E.H. Derby House, 168 Derby St., next to the Salem Custom House This house was built by E.H. Derby for his son, E.H. Derby, jr., on the occasion of his marriage to Elizabeth Crowninshield and is the oldest surviving brick house in Salem. It was later occupied by the Nichols, Prince, and Ropes families, other important Salem merchants. A fine example of Georgian Colonial architecture, it has fine brick detailing and a Tuscan Doric classical doorway with triangular pediment. In 1790 a kitchen ell was added. After falling into disrepair in the late nineteenth and early twentieth century, the house was purchased by the Society for the Preservation of New England Antiquities and restored. Further restorations have been completed by the National Park Service which has operated the property since 1938. (photography by Aaron Toleos)
The John Tucker Daland House, formerly the Essex Institute (in Hawthorne's time known as the Essex Historical Society) is now part of the Peabody Essex Museum. (courtesy of Peabody Essex Museum, Salem, MA)
Images of Celebration of Publication of The Scarlet Letter
The crowd gathers at the Salem Maritime National Historic Site for the celebration of the 150th anniversary of the publication of The Scarlet Letter on March 16, 2000. Dr. Berkley Peabody, Professor Emeritus of Comparative Literature from SUNY, Albany and evening speaker, in the red tie; Michael Blatty to his right.
Cake with the letter "A" for celebration of the 150th anniversary of the publication of The Scarlet Letter at the Salem Maritime National Historic Site

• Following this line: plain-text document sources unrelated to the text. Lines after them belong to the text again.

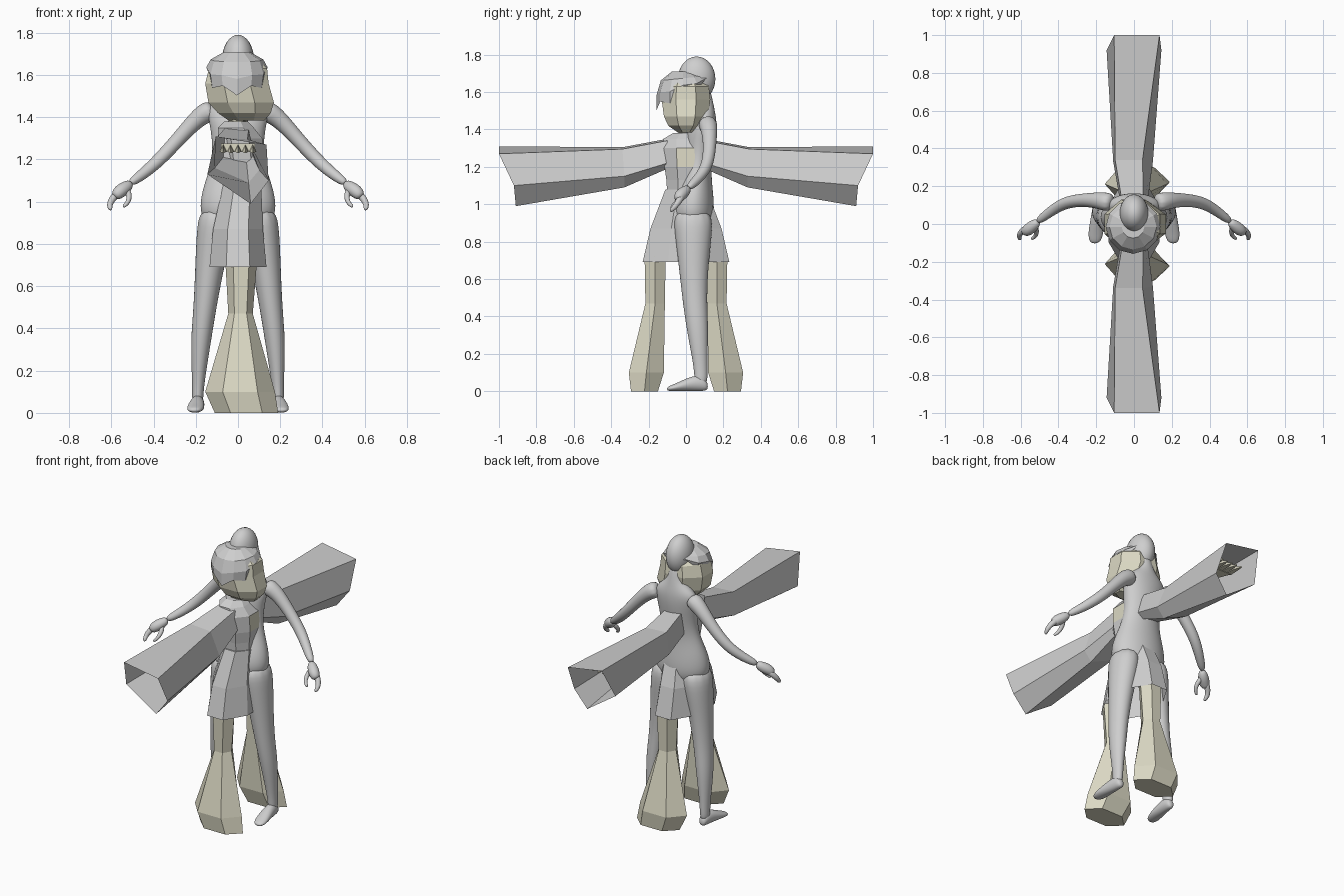
import bpy, bmesh, math
from mathutils import Vector

if "Cube" in bpy.data.objects:
    bpy.data.objects.remove(bpy.data.objects["Cube"])


def material(name, rgb):
    m = bpy.data.materials.new(name)
    m.diffuse_color = (*rgb, 1)
    m.use_nodes = True
    m.node_tree.nodes["Principled BSDF"].inputs["Base Color"].default_value = m.diffuse_color
    return m


GREY = material("light grey", (0.62, 0.62, 0.62))
OLIVE = material("pale olive", (0.71, 0.69, 0.55))


def loft(name, rings, mats, caps=(True, True), smooth=False, rule=None):
    """Skin a list of equal-sized point rings; rule picks a material per face."""
    bm = bmesh.new()
    vs = [[bm.verts.new(p) for p in r] for r in rings]
    n = len(vs[0])
    for a, b in zip(vs, vs[1:]):
        for i in range(n):
            j = (i + 1) % n
            bm.faces.new((a[i], a[j], b[j], b[i]))
    if caps[0]:
        bm.faces.new(vs[0])
    if caps[1]:
        bm.faces.new(vs[-1])
    bmesh.ops.recalc_face_normals(bm, faces=bm.faces)
    for f in bm.faces:
        f.smooth = smooth
        if rule:
            f.material_index = rule(f)
    me = bpy.data.meshes.new(name)
    bm.to_mesh(me)
    bm.free()
    for m in mats:
        me.materials.append(m)
    ob = bpy.data.objects.new(name, me)
    bpy.context.collection.objects.link(ob)
    if smooth:
        sub = ob.modifiers.new("round", 'SUBSURF')
        sub.levels = sub.render_levels = 2
    return ob


def oval(cx, cy, z, rx, ry, n=12, turn=0.0):
    """Horizontal ring reaching rx, ry; turn puts flat sides on the axes."""
    k = 1 / math.cos(math.radians(turn))
    return [(cx + rx * k * math.cos(2 * math.pi * i / n + math.radians(turn)),
             cy + ry * k * math.sin(2 * math.pi * i / n + math.radians(turn)), z)
            for i in range(n)]


def tube(name, path, mat, n=10):
    """Round limb along (x, y, z, radius) points."""
    pts = [Vector(p[:3]) for p in path]
    rings = []
    for i, p in enumerate(pts):
        d = (pts[min(i + 1, len(pts) - 1)] - pts[max(i - 1, 0)]).normalized()
        u = d.cross(Vector((0, 1, 0))).normalized()
        v = d.cross(u)
        r = path[i][3]
        rings.append([p + r * (math.cos(t) * u + math.sin(t) * v)
                      for t in (2 * math.pi * k / n for k in range(n))])
    return loft(name, rings, [mat], smooth=True)


# ---- Smooth figure facing -y ----
trunk = [(.86, .04, .10, .07), (.92, .035, .18, .115), (1.0, .035, .184, .118),
         (1.08, .045, .165, .1), (1.18, .06, .128, .075), (1.28, .072, .122, .078),
         (1.38, .08, .14, .085), (1.45, .1, .15, .065), (1.5, .105, .085, .05),
         (1.55, .1, .045, .045), (1.64, .08, .045, .045)]
loft("body_trunk", [oval(0, cy, z, rx, ry, 16) for z, cy, rx, ry in trunk],
     [GREY], smooth=True)

bpy.ops.mesh.primitive_uv_sphere_add(segments=24, ring_count=16, location=(0, .057, 1.67))
head = bpy.context.object
head.name = "body_head"
head.scale = (.076, .1, .12)
bpy.ops.object.shade_smooth()
head.data.materials.append(GREY)

leg = [(.98, .10, .035, .085, .11), (.85, .112, .04, .088, .105), (.7, .133, .04, .072, .085),
       (.5, .156, .045, .056, .068), (.35, .175, .06, .051, .062), (.2, .185, .072, .036, .045),
       (.1, .19, .08, .027, .036), (.03, .192, .08, .028, .036)]
foot = [(.118, .19, .026, .02, .022), (.085, .19, .045, .032, .045), (.02, .195, .04, .037, .04),
        (-.05, .202, .022, .044, .022), (-.105, .208, .012, .028, .012)]
arm = [(.11, .11, 1.44, .06), (.18, .125, 1.41, .047), (.27, .128, 1.31, .036),
       (.37, .115, 1.2, .034), (.45, .06, 1.13, .028), (.515, .01, 1.085, .021)]
palm = [(.505, .015, 1.09, .02), (.535, -.01, 1.065, .034), (.565, -.035, 1.045, .034),
        (.585, -.045, 1.02, .022)]
fingers = [(.565, -.02, 1.045, .02), (.595, -.04, 1.015, .018), (.61, -.06, .985, .015),
           (.603, -.085, .96, .01)]
thumb = [(.525, -.01, 1.06, .016), (.512, -.045, 1.02, .014), (.525, -.07, .99, .011),
         (.545, -.08, .975, .008)]
for side, s in (("right", 1), ("left", -1)):
    loft(f"body_leg_{side}", [oval(s * cx, cy, z, rx, ry) for z, cx, cy, rx, ry in leg],
         [GREY], smooth=True)
    loft(f"body_foot_{side}",
         [[(s * cx + px, y, cz + pz) for px, pz, _ in oval(0, 0, 0, rx, rz)]
          for y, cx, cz, rx, rz in foot], [GREY], smooth=True)
    for part, path in (("arm", arm), ("palm", palm), ("fingers", fingers), ("thumb", thumb)):
        tube(f"body_{part}_{side}", [(s * x, y, z, r) for x, y, z, r in path], GREY)

# ---- Faceted figure facing +x ----
# flared skirt, open below
skirt = [(1.08, .02, .09, .11), (.87, .0, .118, .19), (.69, .0, .135, .232)]
loft("skirt", [oval(cx, 0, z, rx, ry, 8, 22.5) for z, cx, rx, ry in skirt],
     [GREY], caps=(True, False))

# bodice with an open neckline on its front
bodice = [(1.05, .02, .085, .1), (1.13, .02, .09, .105), (1.2, .02, .1, .115),
          (1.3, .01, .105, .125), (1.35, -.01, .085, .12), (1.38, -.01, .055, .07)]
loft("bodice", [oval(cx, 0, z, rx, ry, 8, 22.5) for z, cx, rx, ry in bodice],
     [GREY, OLIVE],
     rule=lambda f: int(f.normal.x > .8 and 1.2 < f.calc_center_median().z < 1.34))
loft("neck", [oval(0, 0, z, .045, .045, 6) for z in (1.35, 1.43)], [OLIVE])

# wide face and head
face = [(1.385, .04, .085, .045), (1.42, .03, .125, .095), (1.47, .015, .155, .118),
        (1.56, -.005, .15, .13), (1.63, 0, .138, .122), (1.67, 0, .1, .09)]
loft("face", [oval(cx, 0, z, rx, ry, 8, 22.5) for z, cx, rx, ry in face], [OLIVE])

# hair cap with a ragged fringe, lower toward -y
hair = [(1.6, .135, .142, .018, .5), (1.635, .145, .143, .006, .3),
        (1.675, .125, .12, 0, .1), (1.71, .06, .06, 0, 0)]
loft("hair", [[(x, y, z + tilt * y + rag * (-1) ** i)
               for i, (x, y, z) in enumerate(oval(-.005, -.015, z0, rx, ry, 12))]
              for z0, rx, ry, rag, tilt in hair], [GREY], caps=(False, True))

# sleeve sections as (x, distance along y, z)
sleeve = [[(-.06, .1, 1.35), (.05, .1, 1.34), (.07, .1, 1.22), (.04, .1, 1.19), (-.07, .1, 1.21)],
          [(-.1, .34, 1.305), (.045, .34, 1.295), (.1, .33, 1.15), (.05, .33, 1.09),
           (-.11, .33, 1.16)],
          [(-.105, 1, 1.31), (.135, 1, 1.27), (.145, .92, 1.1), (.06, .91, .99),
           (-.145, .92, 1.13)]]
boot = [(.72, .015, .165, .075, .065), (.47, .012, .165, .058, .06),
        (.1, .01, .212, .165, .108), (0, .04, .222, .15, .083)]
for side, s in (("left", 1), ("right", -1)):
    loft(f"sleeve_{side}", [[(x, s * y, z) for x, y, z in r] for r in sleeve],
         [GREY], caps=(True, False))
    # bell-shaped lower leg
    loft(f"bell_leg_{side}", [oval(cx, s * cy, z, rx, ry, 6) for z, cx, cy, rx, ry in boot],
         [OLIVE])
    # hand hidden inside the sleeve
    loft(f"sleeve_hand_{side}", [[(x, s * y, z) for x, z in
         ((-w, 1.235), (w, 1.235), (w, 1.275), (-w, 1.275))]
         for y, w in ((.3, .03), (.68, .04), (.78, .08))], [OLIVE])
    for i in range(5):
        x = -.07 + .035 * i
        loft(f"sleeve_finger_{side}_{i + 1}",
             [[(x + r * a, s * y, z + r * b) for a, b in ((-1, -1), (1, -1), (0, 1))]
              for y, z, r in ((.77, 1.255, .017), (.83, 1.25, .014), (.89, 1.235, .004))],
             [OLIVE])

Poster advertising 1965 film version of The Scarlet Letter This poster,owned by Peter Blatty, was exhibited at the celebration of the 150th anniversary of the publication of The Scarlet Letter at the Salem Custom House.